DATA FOR THE TASK

=== Section Start ===

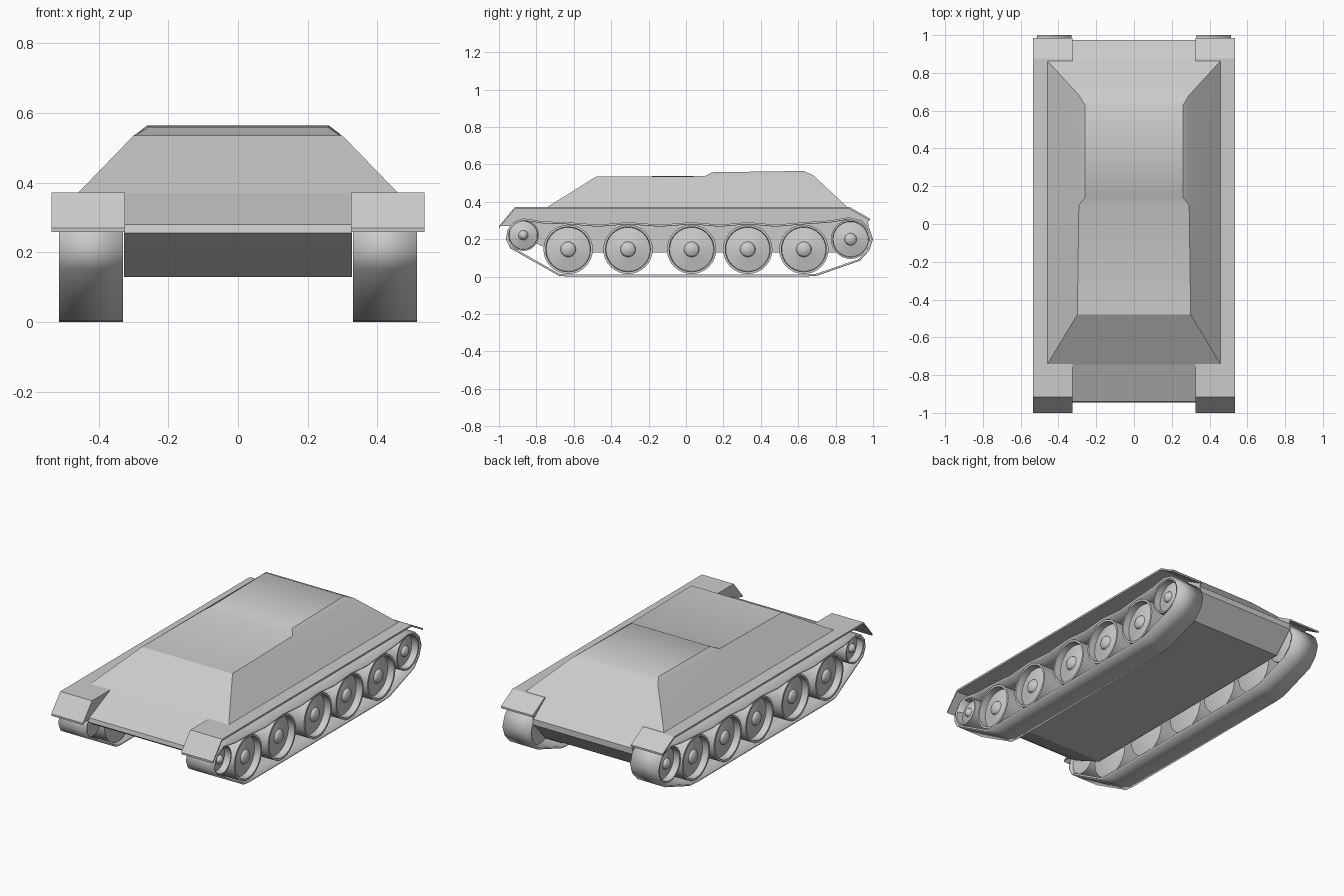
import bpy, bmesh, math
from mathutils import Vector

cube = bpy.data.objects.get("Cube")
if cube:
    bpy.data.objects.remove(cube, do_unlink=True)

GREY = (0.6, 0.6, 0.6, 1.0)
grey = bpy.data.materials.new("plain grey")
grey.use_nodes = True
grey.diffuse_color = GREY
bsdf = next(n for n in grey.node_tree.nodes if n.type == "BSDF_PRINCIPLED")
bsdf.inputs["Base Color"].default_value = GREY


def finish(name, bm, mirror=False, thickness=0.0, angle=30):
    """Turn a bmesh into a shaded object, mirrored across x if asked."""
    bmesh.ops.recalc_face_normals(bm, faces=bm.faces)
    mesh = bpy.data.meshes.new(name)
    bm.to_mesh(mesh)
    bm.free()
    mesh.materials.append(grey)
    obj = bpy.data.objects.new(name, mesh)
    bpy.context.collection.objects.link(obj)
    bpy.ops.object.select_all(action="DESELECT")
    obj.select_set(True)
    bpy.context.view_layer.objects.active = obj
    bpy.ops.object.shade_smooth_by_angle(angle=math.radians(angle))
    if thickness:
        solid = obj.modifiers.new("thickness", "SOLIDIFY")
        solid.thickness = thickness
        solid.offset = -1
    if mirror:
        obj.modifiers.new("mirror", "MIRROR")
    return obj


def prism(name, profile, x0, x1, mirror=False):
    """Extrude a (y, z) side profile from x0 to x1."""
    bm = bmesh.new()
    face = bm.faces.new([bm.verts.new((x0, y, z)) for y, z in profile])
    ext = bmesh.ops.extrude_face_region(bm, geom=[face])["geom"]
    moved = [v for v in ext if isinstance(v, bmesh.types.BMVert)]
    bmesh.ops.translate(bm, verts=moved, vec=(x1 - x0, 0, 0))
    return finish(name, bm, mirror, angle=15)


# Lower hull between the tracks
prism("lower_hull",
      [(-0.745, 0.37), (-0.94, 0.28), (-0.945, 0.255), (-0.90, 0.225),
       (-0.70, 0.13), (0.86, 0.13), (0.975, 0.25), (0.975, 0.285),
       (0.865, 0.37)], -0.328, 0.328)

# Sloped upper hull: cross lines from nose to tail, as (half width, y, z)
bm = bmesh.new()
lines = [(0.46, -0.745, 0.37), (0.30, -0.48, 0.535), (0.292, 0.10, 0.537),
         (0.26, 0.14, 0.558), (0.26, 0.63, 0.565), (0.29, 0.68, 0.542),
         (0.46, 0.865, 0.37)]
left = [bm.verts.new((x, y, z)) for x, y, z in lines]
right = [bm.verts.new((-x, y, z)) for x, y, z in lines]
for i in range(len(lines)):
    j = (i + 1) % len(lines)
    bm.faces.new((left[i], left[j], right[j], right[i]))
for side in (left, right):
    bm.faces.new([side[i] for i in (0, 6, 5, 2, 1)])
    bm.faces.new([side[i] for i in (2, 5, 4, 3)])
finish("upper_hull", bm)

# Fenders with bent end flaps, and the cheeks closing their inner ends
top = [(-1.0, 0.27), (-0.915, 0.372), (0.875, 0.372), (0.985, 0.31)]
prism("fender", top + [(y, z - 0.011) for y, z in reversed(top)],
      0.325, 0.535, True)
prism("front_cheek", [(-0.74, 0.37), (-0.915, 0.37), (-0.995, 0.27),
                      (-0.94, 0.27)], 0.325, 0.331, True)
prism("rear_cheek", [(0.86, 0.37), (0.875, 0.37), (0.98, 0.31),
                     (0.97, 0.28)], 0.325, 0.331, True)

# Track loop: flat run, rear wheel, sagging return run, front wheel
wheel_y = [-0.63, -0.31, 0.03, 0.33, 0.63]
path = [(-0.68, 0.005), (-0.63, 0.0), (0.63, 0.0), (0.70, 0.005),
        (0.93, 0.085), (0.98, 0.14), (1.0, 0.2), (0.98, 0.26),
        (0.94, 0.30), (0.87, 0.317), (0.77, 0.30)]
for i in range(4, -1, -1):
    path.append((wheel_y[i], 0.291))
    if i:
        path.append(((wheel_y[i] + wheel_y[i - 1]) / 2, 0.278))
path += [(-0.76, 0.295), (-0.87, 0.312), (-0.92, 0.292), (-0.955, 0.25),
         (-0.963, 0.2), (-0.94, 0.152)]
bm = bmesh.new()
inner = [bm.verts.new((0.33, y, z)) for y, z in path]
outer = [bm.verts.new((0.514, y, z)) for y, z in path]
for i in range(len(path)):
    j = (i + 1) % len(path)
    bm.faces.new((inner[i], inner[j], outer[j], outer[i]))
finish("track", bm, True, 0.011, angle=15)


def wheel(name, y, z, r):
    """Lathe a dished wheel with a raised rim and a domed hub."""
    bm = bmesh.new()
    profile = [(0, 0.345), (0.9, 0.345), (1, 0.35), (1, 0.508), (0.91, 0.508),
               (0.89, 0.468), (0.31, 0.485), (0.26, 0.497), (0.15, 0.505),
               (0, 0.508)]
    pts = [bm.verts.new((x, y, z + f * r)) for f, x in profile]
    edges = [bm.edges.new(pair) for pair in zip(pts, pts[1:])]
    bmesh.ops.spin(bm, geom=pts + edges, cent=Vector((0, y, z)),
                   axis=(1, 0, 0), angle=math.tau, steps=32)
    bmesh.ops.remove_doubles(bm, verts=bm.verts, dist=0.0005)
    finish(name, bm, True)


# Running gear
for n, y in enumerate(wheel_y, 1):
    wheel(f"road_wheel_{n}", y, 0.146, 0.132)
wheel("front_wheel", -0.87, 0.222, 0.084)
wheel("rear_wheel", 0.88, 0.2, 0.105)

=== Section End ===
=== Section Start ===

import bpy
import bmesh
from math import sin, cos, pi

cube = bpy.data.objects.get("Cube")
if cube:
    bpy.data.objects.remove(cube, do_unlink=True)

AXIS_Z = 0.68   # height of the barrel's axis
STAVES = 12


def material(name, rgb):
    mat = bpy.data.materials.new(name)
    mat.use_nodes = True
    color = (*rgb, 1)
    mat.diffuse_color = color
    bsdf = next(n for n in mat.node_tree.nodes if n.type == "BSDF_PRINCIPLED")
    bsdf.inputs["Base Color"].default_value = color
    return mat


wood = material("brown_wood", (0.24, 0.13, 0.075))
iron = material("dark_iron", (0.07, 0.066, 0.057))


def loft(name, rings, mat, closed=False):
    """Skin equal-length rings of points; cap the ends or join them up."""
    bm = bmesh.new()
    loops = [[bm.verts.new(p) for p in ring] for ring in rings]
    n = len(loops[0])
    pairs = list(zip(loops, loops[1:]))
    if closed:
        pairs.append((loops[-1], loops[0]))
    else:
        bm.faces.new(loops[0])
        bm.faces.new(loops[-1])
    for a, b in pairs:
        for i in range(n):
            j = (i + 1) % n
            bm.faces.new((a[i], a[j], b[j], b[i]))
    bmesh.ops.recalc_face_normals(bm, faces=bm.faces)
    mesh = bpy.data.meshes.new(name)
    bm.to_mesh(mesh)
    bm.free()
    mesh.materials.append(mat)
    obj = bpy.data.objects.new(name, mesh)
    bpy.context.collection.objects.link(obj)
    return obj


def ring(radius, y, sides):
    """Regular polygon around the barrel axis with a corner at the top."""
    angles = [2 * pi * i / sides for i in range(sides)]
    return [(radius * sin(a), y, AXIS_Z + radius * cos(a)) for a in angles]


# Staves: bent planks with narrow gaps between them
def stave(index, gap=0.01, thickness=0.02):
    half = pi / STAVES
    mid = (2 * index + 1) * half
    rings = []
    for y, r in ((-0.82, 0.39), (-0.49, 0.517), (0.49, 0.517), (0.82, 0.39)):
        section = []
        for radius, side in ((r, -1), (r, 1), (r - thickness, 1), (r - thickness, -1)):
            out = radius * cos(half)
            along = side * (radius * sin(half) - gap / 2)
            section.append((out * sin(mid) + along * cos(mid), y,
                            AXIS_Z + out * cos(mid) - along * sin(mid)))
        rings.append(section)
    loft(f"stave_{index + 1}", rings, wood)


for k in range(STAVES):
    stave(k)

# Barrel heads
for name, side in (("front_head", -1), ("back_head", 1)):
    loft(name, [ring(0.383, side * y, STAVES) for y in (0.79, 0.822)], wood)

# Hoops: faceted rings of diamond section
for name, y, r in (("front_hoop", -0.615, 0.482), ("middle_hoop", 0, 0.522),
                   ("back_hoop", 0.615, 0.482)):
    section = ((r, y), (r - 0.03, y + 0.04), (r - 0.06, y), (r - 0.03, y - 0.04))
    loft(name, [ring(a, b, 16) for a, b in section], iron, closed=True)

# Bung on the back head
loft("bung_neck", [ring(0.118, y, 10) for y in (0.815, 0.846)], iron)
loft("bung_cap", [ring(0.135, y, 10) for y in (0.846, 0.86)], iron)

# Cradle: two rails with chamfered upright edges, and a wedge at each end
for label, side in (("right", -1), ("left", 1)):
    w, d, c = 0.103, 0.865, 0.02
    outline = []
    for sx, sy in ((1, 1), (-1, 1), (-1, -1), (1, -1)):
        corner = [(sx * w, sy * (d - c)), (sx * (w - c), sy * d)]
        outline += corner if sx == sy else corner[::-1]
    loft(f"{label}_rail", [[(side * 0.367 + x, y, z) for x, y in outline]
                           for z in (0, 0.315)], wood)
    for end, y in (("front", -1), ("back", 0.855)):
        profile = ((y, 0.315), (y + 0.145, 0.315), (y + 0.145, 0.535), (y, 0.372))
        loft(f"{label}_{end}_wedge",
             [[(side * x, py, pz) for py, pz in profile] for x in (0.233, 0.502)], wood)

=== Section End ===

REQUIREMENT
In the listing above, find the line containing "import bpy, bmesh, math" and the line containing "bmesh.ops.translate(bm, verts=moved, vec=(x1", then quote both, plus every line between them, exactly as written.

RESPONSE TO THIS EXERCISE
import bpy, bmesh, math
from mathutils import Vector

cube = bpy.data.objects.get("Cube")
if cube:
    bpy.data.objects.remove(cube, do_unlink=True)

GREY = (0.6, 0.6, 0.6, 1.0)
grey = bpy.data.materials.new("plain grey")
grey.use_nodes = True
grey.diffuse_color = GREY
bsdf = next(n for n in grey.node_tree.nodes if n.type == "BSDF_PRINCIPLED")
bsdf.inputs["Base Color"].default_value = GREY


def finish(name, bm, mirror=False, thickness=0.0, angle=30):
    """Turn a bmesh into a shaded object, mirrored across x if asked."""
    bmesh.ops.recalc_face_normals(bm, faces=bm.faces)
    mesh = bpy.data.meshes.new(name)
    bm.to_mesh(mesh)
    bm.free()
    mesh.materials.append(grey)
    obj = bpy.data.objects.new(name, mesh)
    bpy.context.collection.objects.link(obj)
    bpy.ops.object.select_all(action="DESELECT")
    obj.select_set(True)
    bpy.context.view_layer.objects.active = obj
    bpy.ops.object.shade_smooth_by_angle(angle=math.radians(angle))
    if thickness:
        solid = obj.modifiers.new("thickness", "SOLIDIFY")
        solid.thickness = thickness
        solid.offset = -1
    if mirror:
        obj.modifiers.new("mirror", "MIRROR")
    return obj


def prism(name, profile, x0, x1, mirror=False):
    """Extrude a (y, z) side profile from x0 to x1."""
    bm = bmesh.new()
    face = bm.faces.new([bm.verts.new((x0, y, z)) for y, z in profile])
    ext = bmesh.ops.extrude_face_region(bm, geom=[face])["geom"]
    moved = [v for v in ext if isinstance(v, bmesh.types.BMVert)]
    bmesh.ops.translate(bm, verts=moved, vec=(x1 - x0, 0, 0))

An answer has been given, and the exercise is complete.